Keep the images out and copy every entry below exactly.

*MATERIAL TO PROCESS*.

================

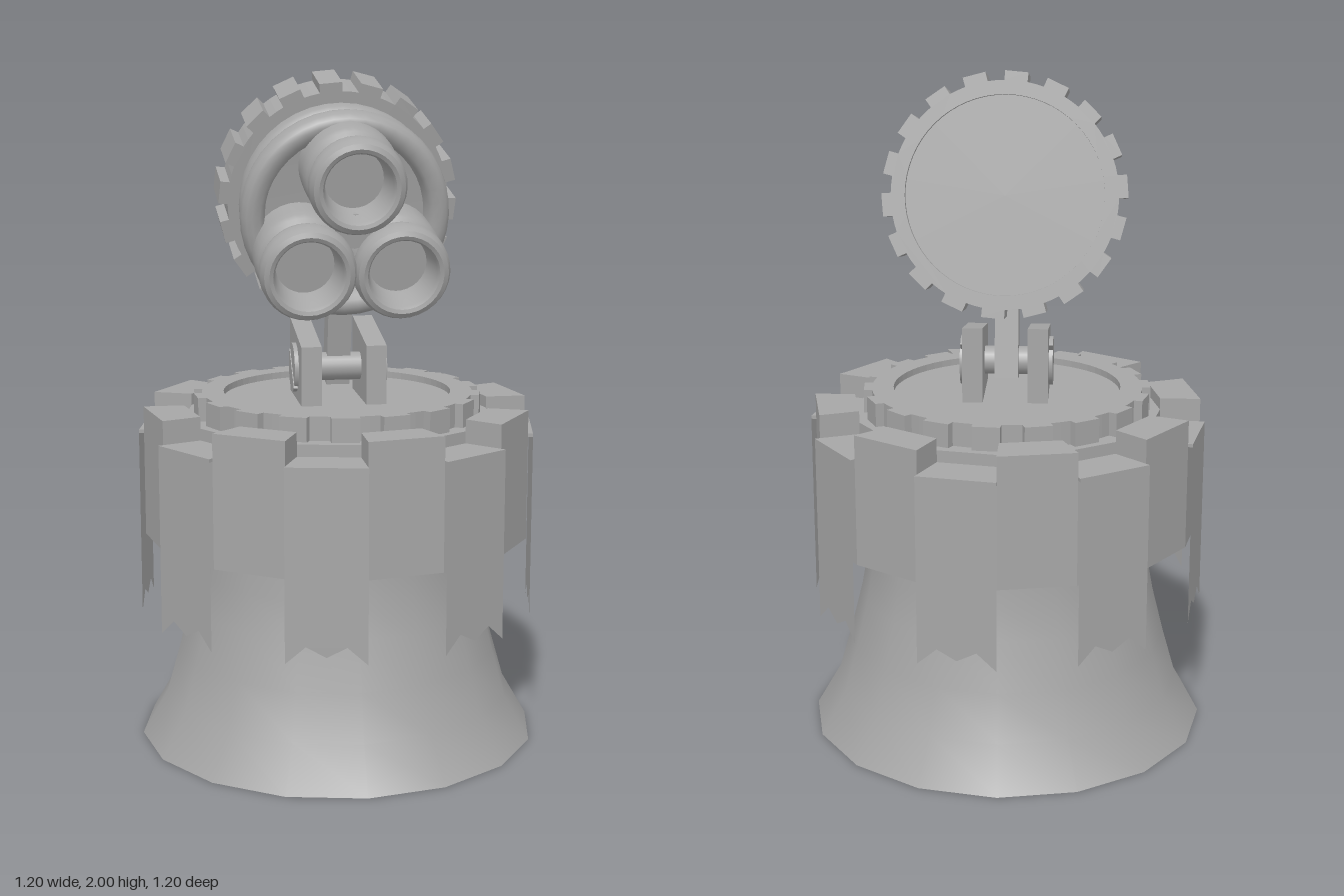
import * as THREE from 'three';
import { toCreasedNormals } from 'three/addons/utils/BufferGeometryUtils.js';

const GREY = 0xa6a6a6;
const mat = new THREE.MeshStandardMaterial({ color: GREY });
const flat = new THREE.MeshStandardMaterial({ color: GREY, flatShading: true });
const open = new THREE.MeshStandardMaterial({ color: GREY, side: THREE.DoubleSide });

const SIDES = 16;
const HALF = Math.PI / SIDES;

function add(parent, name, geometry, material = mat) {
  const mesh = new THREE.Mesh(geometry, material);
  mesh.name = name;
  parent.add(mesh);
  return mesh;
}

// Revolved profile of [radius, height] pairs
function lathe(points, segments, crease = 0.7) {
  const g = new THREE.LatheGeometry(points.map(([r, y]) => new THREE.Vector2(r, y)), segments);
  return toCreasedNormals(g, crease);
}

function polygon(points) {
  return new THREE.Shape(points.map(([x, y]) => new THREE.Vector2(x, y)));
}

function extrude(shape, depth) {
  return new THREE.ExtrudeGeometry(shape, { depth, bevelEnabled: false, curveSegments: 32 });
}

// Toothed ring lying in the xy plane, extruded along +z
function gear(root, tip, hole, depth, phase) {
  const teeth = 18, pitch = (Math.PI * 2) / teeth, pts = [];
  for (let i = 0; i < teeth; i++) {
    const corners = [[-0.5, root], [-0.29, root], [-0.27, tip], [0.27, tip], [0.29, root]];
    for (const [f, r] of corners) {
      const a = phase + (i + f) * pitch;
      pts.push([r * Math.sin(a), r * Math.cos(a)]);
    }
  }
  // The outline runs clockwise, so the hole runs the other way
  const shape = polygon(pts);
  shape.holes.push(new THREE.Path().absarc(0, 0, hole, 0, Math.PI * 2, false));
  return extrude(shape, depth);
}

// One sector of the sixteen-sided drum, facing +z
function sector(rIn, rOut, y0, y1) {
  const s = Math.sin(HALF), c = Math.cos(HALF);
  const shape = polygon([
    [-rOut * s, -rOut * c], [rOut * s, -rOut * c], [rIn * s, -rIn * c], [-rIn * s, -rIn * c],
  ]);
  return extrude(shape, y1 - y0).rotateX(-Math.PI / 2).translate(0, y0, 0);
}

function buildBase(root) {
  // Flared hollow pedestal
  add(root, 'pedestal', lathe([
    [0.6, 0], [0.525, 0.13], [0.485, 0.27], [0.45, 0.41], [0.43, 0.52], [0.425, 0.62],
  ], SIDES), open);

  // Closed faceted drum with sloping underside
  add(root, 'drum', lathe([
    [0, 0.585], [0.42, 0.585], [0.58, 0.63], [0.58, 0.942], [0.46, 0.942], [0.46, 0.985], [0, 0.985],
  ], SIDES, 0.1), flat);

  // Alternating raised blocks and thin draped banners
  const block = sector(0.46, 0.58, 0.942, 1.02);
  const flap = sector(0.46, 0.595, 0.94, 0.95);
  const w = 0.595 * Math.sin(HALF);
  const cloth = new THREE.ShapeGeometry(polygon([
    [-w, 0.95], [-w, 0.39], [-w * 0.5, 0.44], [0, 0.41], [w * 0.5, 0.44], [w, 0.39], [w, 0.95],
  ])).translate(0, 0, 0.595 * Math.cos(HALF));
  for (let i = 0; i < 8; i++) {
    const turn = i * Math.PI / 4;
    add(root, 'raisedBlock', block, flat).rotation.y = turn + HALF;
    const banner = new THREE.Group();
    banner.name = 'banner';
    banner.rotation.y = turn - HALF;
    add(banner, 'bannerTop', flap, flat);
    add(banner, 'bannerCloth', cloth, open);
    root.add(banner);
  }

  // Toothed turntable with sunken plate
  add(root, 'turntableRing',
    gear(0.405, 0.43, 0.34, 0.075, 0.09).rotateX(-Math.PI / 2).translate(0, 0.98, 0), flat);
  add(root, 'turntablePlate', new THREE.CylinderGeometry(0.342, 0.342, 0.05, 32).translate(0, 1.01, 0));
}

function buildBracket(root) {
  const bracket = new THREE.Group();
  bracket.name = 'bracket';
  root.add(bracket);
  const plate = extrude(polygon([[0.145, 1.03], [0.145, 1.21], [-0.12, 1.26], [-0.12, 1.03]]), 0.06)
    .rotateY(-Math.PI / 2);

  // Half of a slotted screw head
  const half = new THREE.Shape().absarc(0, 0, 0.073, 0.1, Math.PI - 0.1, false);
  const halfHead = extrude(half, 0.012);
  for (const side of [-1, 1]) {
    add(bracket, 'cheekPlate', plate, flat).position.x = side * 0.096 + 0.03;
    const screw = new THREE.Group();
    screw.name = 'screwHead';
    screw.position.set(side * 0.126, 1.13, 0.015);
    screw.rotation.y = side * Math.PI / 2;
    for (const flip of [0, Math.PI]) {
      add(screw, 'screwHalf', halfHead).rotation.z = flip + side * 0.8;
    }
    bracket.add(screw);
  }
  const axle = new THREE.CylinderGeometry(0.042, 0.042, 0.2, 20).rotateZ(Math.PI / 2);
  add(bracket, 'axle', axle).position.set(0, 1.13, 0.015);

  // Neck leaning with the lamp head
  const neck = add(bracket, 'neck', new THREE.BoxGeometry(0.07, 0.29, 0.075), flat);
  neck.position.set(0, 1.225, 0.013);
  neck.rotation.x = 0.193;
}

function buildHead(root) {
  const head = new THREE.Group();
  head.name = 'head';
  head.position.set(0, 1.655, -0.138);
  head.rotation.x = 0.193;
  root.add(head);

  add(head, 'headRing', gear(0.325, 0.352, 0.285, 0.167, -0.09), flat);
  add(head, 'headPlate',
    new THREE.CylinderGeometry(0.287, 0.287, 0.14, 40).rotateX(Math.PI / 2).translate(0, 0, 0.09));

  // Two-banded collar with a dished front
  add(head, 'collar', lathe([
    [0, 0.15], [0.29, 0.15], [0.295, 0.19], [0.294, 0.215], [0.286, 0.232], [0.274, 0.24],
    [0.274, 0.252], [0.288, 0.26], [0.299, 0.275], [0.303, 0.297], [0.299, 0.325], [0.288, 0.34],
    [0.272, 0.345], [0.25, 0.342], [0.238, 0.33], [0.23, 0.29], [0, 0.28],
  ], 40).rotateX(Math.PI / 2));

  // Three waisted barrels with tapered bores around a hidden core
  const barrel = lathe([
    [0, 0.27], [0.136, 0.27], [0.138, 0.37], [0.137, 0.405], [0.131, 0.425], [0.118, 0.436],
    [0.114, 0.448], [0.118, 0.46], [0.131, 0.474], [0.137, 0.5], [0.135, 0.53], [0.127, 0.549],
    [0.113, 0.556], [0.102, 0.552], [0.096, 0.54], [0.084, 0.44], [0, 0.44],
  ], 32).rotateX(Math.PI / 2);
  for (const [x, y] of [[0, 0.142], [-0.132, -0.104], [0.132, -0.104]]) {
    add(head, 'barrel', barrel).position.set(x, y, 0);
  }
  add(head, 'barrelCore',
    new THREE.CylinderGeometry(0.05, 0.05, 0.23, 16).rotateX(Math.PI / 2).translate(0, 0.005, 0.375));
}

export function createModel() {
  const root = new THREE.Group();
  root.name = 'turret';
  buildBase(root);
  buildBracket(root);
  buildHead(root);
  return root;
}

================

*ANSWER TO THIS PROBLEM*.
import * as THREE from 'three';
import { toCreasedNormals } from 'three/addons/utils/BufferGeometryUtils.js';

const GREY = 0xa6a6a6;
const mat = new THREE.MeshStandardMaterial({ color: GREY });
const flat = new THREE.MeshStandardMaterial({ color: GREY, flatShading: true });
const open = new THREE.MeshStandardMaterial({ color: GREY, side: THREE.DoubleSide });

const SIDES = 16;
const HALF = Math.PI / SIDES;

function add(parent, name, geometry, material = mat) {
  const mesh = new THREE.Mesh(geometry, material);
  mesh.name = name;
  parent.add(mesh);
  return mesh;
}

// Revolved profile of [radius, height] pairs
function lathe(points, segments, crease = 0.7) {
  const g = new THREE.LatheGeometry(points.map(([r, y]) => new THREE.Vector2(r, y)), segments);
  return toCreasedNormals(g, crease);
}

function polygon(points) {
  return new THREE.Shape(points.map(([x, y]) => new THREE.Vector2(x, y)));
}

function extrude(shape, depth) {
  return new THREE.ExtrudeGeometry(shape, { depth, bevelEnabled: false, curveSegments: 32 });
}

// Toothed ring lying in the xy plane, extruded along +z
function gear(root, tip, hole, depth, phase) {
  const teeth = 18, pitch = (Math.PI * 2) / teeth, pts = [];
  for (let i = 0; i < teeth; i++) {
    const corners = [[-0.5, root], [-0.29, root], [-0.27, tip], [0.27, tip], [0.29, root]];
    for (const [f, r] of corners) {
      const a = phase + (i + f) * pitch;
      pts.push([r * Math.sin(a), r * Math.cos(a)]);
    }
  }
  // The outline runs clockwise, so the hole runs the other way
  const shape = polygon(pts);
  shape.holes.push(new THREE.Path().absarc(0, 0, hole, 0, Math.PI * 2, false));
  return extrude(shape, depth);
}

// One sector of the sixteen-sided drum, facing +z
function sector(rIn, rOut, y0, y1) {
  const s = Math.sin(HALF), c = Math.cos(HALF);
  const shape = polygon([
    [-rOut * s, -rOut * c], [rOut * s, -rOut * c], [rIn * s, -rIn * c], [-rIn * s, -rIn * c],
  ]);
  return extrude(shape, y1 - y0).rotateX(-Math.PI / 2).translate(0, y0, 0);
}

function buildBase(root) {
  // Flared hollow pedestal
  add(root, 'pedestal', lathe([
    [0.6, 0], [0.525, 0.13], [0.485, 0.27], [0.45, 0.41], [0.43, 0.52], [0.425, 0.62],
  ], SIDES), open);

  // Closed faceted drum with sloping underside
  add(root, 'drum', lathe([
    [0, 0.585], [0.42, 0.585], [0.58, 0.63], [0.58, 0.942], [0.46, 0.942], [0.46, 0.985], [0, 0.985],
  ], SIDES, 0.1), flat);

  // Alternating raised blocks and thin draped banners
  const block = sector(0.46, 0.58, 0.942, 1.02);
  const flap = sector(0.46, 0.595, 0.94, 0.95);
  const w = 0.595 * Math.sin(HALF);
  const cloth = new THREE.ShapeGeometry(polygon([
    [-w, 0.95], [-w, 0.39], [-w * 0.5, 0.44], [0, 0.41], [w * 0.5, 0.44], [w, 0.39], [w, 0.95],
  ])).translate(0, 0, 0.595 * Math.cos(HALF));
  for (let i = 0; i < 8; i++) {
    const turn = i * Math.PI / 4;
    add(root, 'raisedBlock', block, flat).rotation.y = turn + HALF;
    const banner = new THREE.Group();
    banner.name = 'banner';
    banner.rotation.y = turn - HALF;
    add(banner, 'bannerTop', flap, flat);
    add(banner, 'bannerCloth', cloth, open);
    root.add(banner);
  }

  // Toothed turntable with sunken plate
  add(root, 'turntableRing',
    gear(0.405, 0.43, 0.34, 0.075, 0.09).rotateX(-Math.PI / 2).translate(0, 0.98, 0), flat);
  add(root, 'turntablePlate', new THREE.CylinderGeometry(0.342, 0.342, 0.05, 32).translate(0, 1.01, 0));
}

function buildBracket(root) {
  const bracket = new THREE.Group();
  bracket.name = 'bracket';
  root.add(bracket);
  const plate = extrude(polygon([[0.145, 1.03], [0.145, 1.21], [-0.12, 1.26], [-0.12, 1.03]]), 0.06)
    .rotateY(-Math.PI / 2);

  // Half of a slotted screw head
  const half = new THREE.Shape().absarc(0, 0, 0.073, 0.1, Math.PI - 0.1, false);
  const halfHead = extrude(half, 0.012);
  for (const side of [-1, 1]) {
    add(bracket, 'cheekPlate', plate, flat).position.x = side * 0.096 + 0.03;
    const screw = new THREE.Group();
    screw.name = 'screwHead';
    screw.position.set(side * 0.126, 1.13, 0.015);
    screw.rotation.y = side * Math.PI / 2;
    for (const flip of [0, Math.PI]) {
      add(screw, 'screwHalf', halfHead).rotation.z = flip + side * 0.8;
    }
    bracket.add(screw);
  }
  const axle = new THREE.CylinderGeometry(0.042, 0.042, 0.2, 20).rotateZ(Math.PI / 2);
  add(bracket, 'axle', axle).position.set(0, 1.13, 0.015);

  // Neck leaning with the lamp head
  const neck = add(bracket, 'neck', new THREE.BoxGeometry(0.07, 0.29, 0.075), flat);
  neck.position.set(0, 1.225, 0.013);
  neck.rotation.x = 0.193;
}

function buildHead(root) {
  const head = new THREE.Group();
  head.name = 'head';
  head.position.set(0, 1.655, -0.138);
  head.rotation.x = 0.193;
  root.add(head);

  add(head, 'headRing', gear(0.325, 0.352, 0.285, 0.167, -0.09), flat);
  add(head, 'headPlate',
    new THREE.CylinderGeometry(0.287, 0.287, 0.14, 40).rotateX(Math.PI / 2).translate(0, 0, 0.09));

  // Two-banded collar with a dished front
  add(head, 'collar', lathe([
    [0, 0.15], [0.29, 0.15], [0.295, 0.19], [0.294, 0.215], [0.286, 0.232], [0.274, 0.24],
    [0.274, 0.252], [0.288, 0.26], [0.299, 0.275], [0.303, 0.297], [0.299, 0.325], [0.288, 0.34],
    [0.272, 0.345], [0.25, 0.342], [0.238, 0.33], [0.23, 0.29], [0, 0.28],
  ], 40).rotateX(Math.PI / 2));

  // Three waisted barrels with tapered bores around a hidden core
  const barrel = lathe([
    [0, 0.27], [0.136, 0.27], [0.138, 0.37], [0.137, 0.405], [0.131, 0.425], [0.118, 0.436],
    [0.114, 0.448], [0.118, 0.46], [0.131, 0.474], [0.137, 0.5], [0.135, 0.53], [0.127, 0.549],
    [0.113, 0.556], [0.102, 0.552], [0.096, 0.54], [0.084, 0.44], [0, 0.44],
  ], 32).rotateX(Math.PI / 2);
  for (const [x, y] of [[0, 0.142], [-0.132, -0.104], [0.132, -0.104]]) {
    add(head, 'barrel', barrel).position.set(x, y, 0);
  }
  add(head, 'barrelCore',
    new THREE.CylinderGeometry(0.05, 0.05, 0.23, 16).rotateX(Math.PI / 2).translate(0, 0.005, 0.375));
}

export function createModel() {
  const root = new THREE.Group();
  root.name = 'turret';
  buildBase(root);
  buildBracket(root);
  buildHead(root);
  return root;
}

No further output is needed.